With flu ramping up, hand washing is more important than ever
The flu season is ramping up across the country, and South Carolina is no exception.
For the fourth consecutive week, flu activity was widespread throughout the state, according to the most recent report from the South Carolina Department of Health and Environmental Control. More than 4,800 positive tests were reported from 43 counties between Dec. 31 and Jan. 6.
The total number of confirmed flu cases increased by 1,395, or 40 percent, compared to the week before, according to the department. So far this flu season, the virus has contributed to the deaths of six South Carolinians.
Fortunately, there are simple steps people can take to limit their chances of becoming sick with the flu, says Angela Harris, infection control manager at Tidelands Health. One, of course, is to receive the flu vaccine. The second is even simpler: Practice proper hand-washing techniques.
Washing your hands properly is one of the most effective ways to avoid getting sick, Harris says. That's true any time of year, but it becomes even more important during flu season, when colder weather can keep people cooped up together inside for longer periods of time, making it even easier for an already highly infectious virus to spread.
"We cannot emphasize enough how important hand washing is," Harris says. "We know that people who properly wash their hands stand a significantly better chance of avoiding illness than those who don't."

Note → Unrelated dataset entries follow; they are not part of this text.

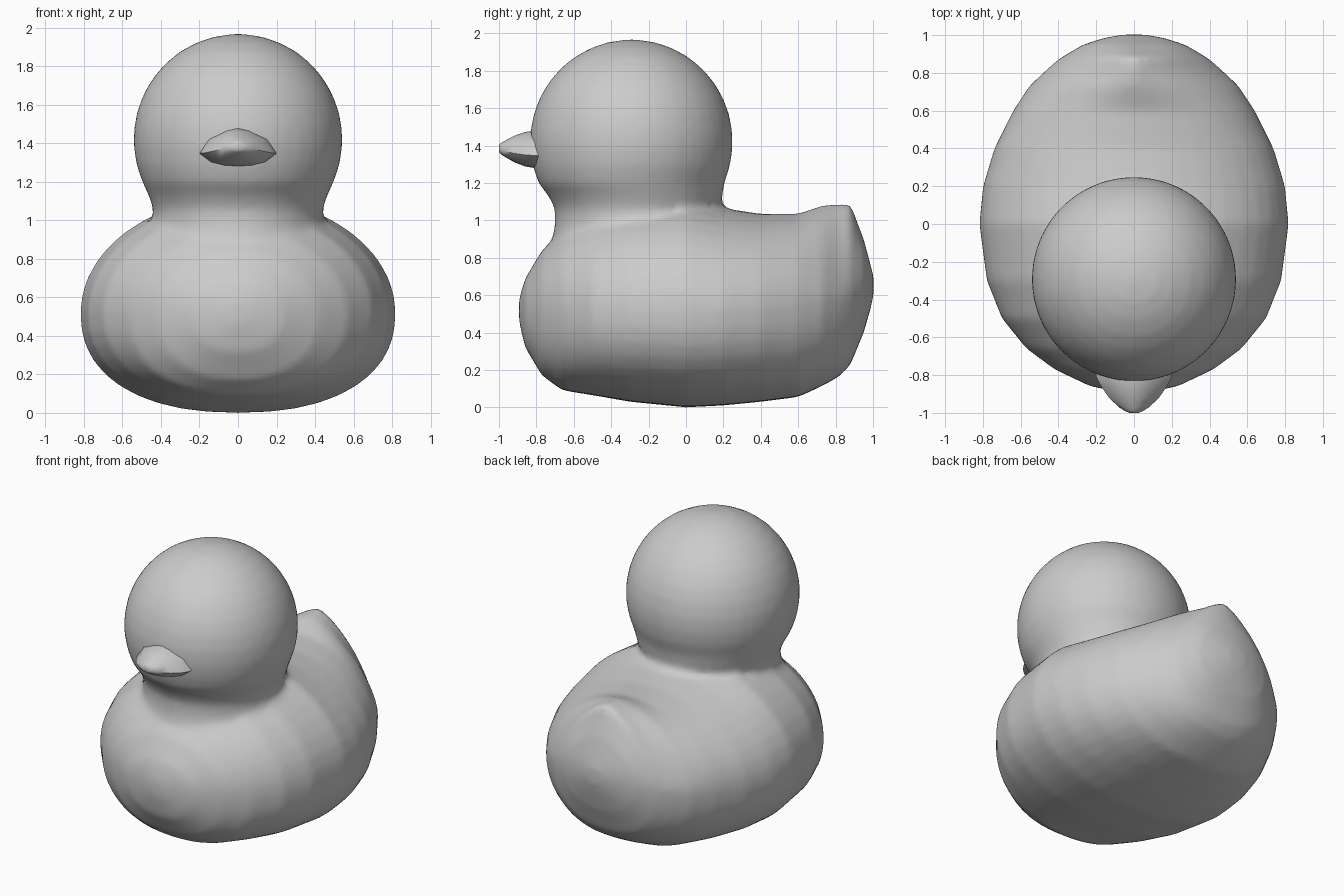
import bpy, math

if "Cube" in bpy.data.objects:
    bpy.data.objects.remove(bpy.data.objects["Cube"])


def loft(name, rings):
    """Skin a list of equal-length closed rings and cap both ends."""
    verts = [p for r in rings for p in r]
    n = len(rings[0])
    faces = [(i * n + j, i * n + (j + 1) % n, (i + 1) * n + (j + 1) % n, (i + 1) * n + j)
             for i in range(len(rings) - 1) for j in range(n)]
    faces += [tuple(reversed(range(n))), tuple(range(len(verts) - n, len(verts)))]
    mesh = bpy.data.meshes.new(name)
    mesh.from_pydata(verts, [], faces)
    ob = bpy.data.objects.new(name, mesh)
    bpy.context.collection.objects.link(ob)
    bpy.ops.object.select_all(action='DESELECT')
    ob.select_set(True)
    bpy.context.view_layer.objects.active = ob
    bpy.ops.object.mode_set(mode='EDIT')
    bpy.ops.mesh.select_all(action='SELECT')
    bpy.ops.mesh.normals_make_consistent(inside=False)
    bpy.ops.object.mode_set(mode='OBJECT')
    bpy.ops.object.shade_smooth()
    return ob


def spow(v, e):
    return math.copysign(abs(v) ** e, v)


def section(y, w, zb, zt, zc, n_top, n_bot=2.3, segs=40):
    """Upright super-elliptical ring, with separate upper and lower halves."""
    ring = []
    for k in range(segs):
        a = math.tau * k / segs
        c, s = math.cos(a), math.sin(a)
        e = 2 / (n_top if s >= 0 else n_bot)
        h = zt - zc if s >= 0 else zc - zb
        ring.append((w * spow(c, e), y, zc + h * spow(s, e)))
    return ring


# Body with raised tail: y, half width, bottom, top, widest height, upper roundness
body = loft("body", [section(*r) for r in (
    (-0.893, 0.06, 0.46, 0.58, 0.52, 2),
    (-0.86, 0.23, 0.32, 0.69, 0.52, 2),
    (-0.77, 0.42, 0.17, 0.84, 0.52, 2),
    (-0.66, 0.57, 0.09, 0.95, 0.52, 2),
    (-0.50, 0.70, 0.065, 1.05, 0.52, 2),
    (-0.30, 0.78, 0.03, 1.10, 0.52, 2),
    (0.00, 0.82, 0.00, 1.12, 0.52, 2),
    (0.20, 0.80, 0.01, 1.065, 0.52, 2),
    (0.40, 0.74, 0.03, 1.035, 0.53, 2),
    (0.60, 0.64, 0.055, 1.035, 0.55, 1.9),
    (0.73, 0.555, 0.115, 1.08, 0.57, 1.6),
    (0.82, 0.46, 0.165, 1.09, 0.59, 1.4),
    (0.88, 0.39, 0.23, 1.09, 0.61, 1.4),
    (0.95, 0.27, 0.40, 0.90, 0.63, 1.8),
    (0.985, 0.16, 0.52, 0.77, 0.65, 2),
    (1.003, 0.06, 0.60, 0.70, 0.65, 2))])

# Head and neck: ball that runs into a short flared neck
profile = [(0.90, 0.46, -0.255), (0.98, 0.445, -0.255), (1.06, 0.44, -0.26), (1.13, 0.465, -0.27)]
for k in range(12):
    a = math.radians(-24 + k * 10)
    profile.append((1.42 + 0.547 * math.sin(a), 0.543 * math.cos(a), -0.292))
profile.append((1.968, 0.02, -0.285))
head = loft("head_helper", [
    [(r * math.cos(math.tau * k / 40), cy + r * math.sin(math.tau * k / 40), z) for k in range(40)]
    for z, r, cy in profile])
head.hide_render = True
head.hide_set(True)

# Fuse head into body and soften the neck joint
union = body.modifiers.new("union", 'BOOLEAN')
union.operation, union.object, union.solver = 'UNION', head, 'EXACT'
remesh = body.modifiers.new("remesh", 'REMESH')
remesh.mode, remesh.voxel_size, remesh.use_smooth_shade = 'VOXEL', 0.025, True
soften = body.modifiers.new("soften", 'SMOOTH')
soften.factor, soften.iterations = 0.5, 6

# Bill: diamond-like outline that shrinks towards the tip
half = [(0, 1.48), (0.06, 1.466), (0.15, 1.42), (0.2, 1.347), (0.14, 1.302), (0.07, 1.285)]
outline = half + [(0, 1.28)] + [(-x, z) for x, z in reversed(half[1:])]
loft("bill", [[(x * sx, y, 1.385 + (z - 1.385) * sz) for x, z in outline] for y, sx, sz in (
    (-0.70, 1, 1), (-0.81, 1, 1), (-0.86, 0.87, 0.92), (-0.92, 0.66, 0.70),
    (-0.97, 0.40, 0.42), (-0.99, 0.24, 0.30), (-1.0, 0.12, 0.2))])
bpy.ops.object.shade_smooth_by_angle(angle=math.radians(50))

The key, Harris says, is to make sure you are using the correct technique and washing your hands on a regular basis.
Hands should be washed:
- Before, during and after food preparation
- Before eating
- Before and after caring for a sick individual
- Before and after treating a wound or cut
- After using the toilet or changing diapers
- After blowing your nose, coughing or sneezing
- After touching an animal or animal waste
- After touching garbage
So what’s the proper hand-washing technique? Harris suggests people follow the CDC’s five-step approach:
- Wet your hands with clean, running water
- Lather your hands thoroughly and completely by rubbing them together with the soap
- Scrub your hands for at least 20 seconds
- Rinse your hands well under clean, running water
- Dry your hands using a clean towel or air dry them.
It really is as simple as that, Harris says. And just a few minutes spent washing your hands each day can prevent days of misery if you become sick.
“Your diligence helps others, too,” she says. “Washing your hands properly can not only help you avoid getting sick but can also help your family, friends and coworkers stay healthy.”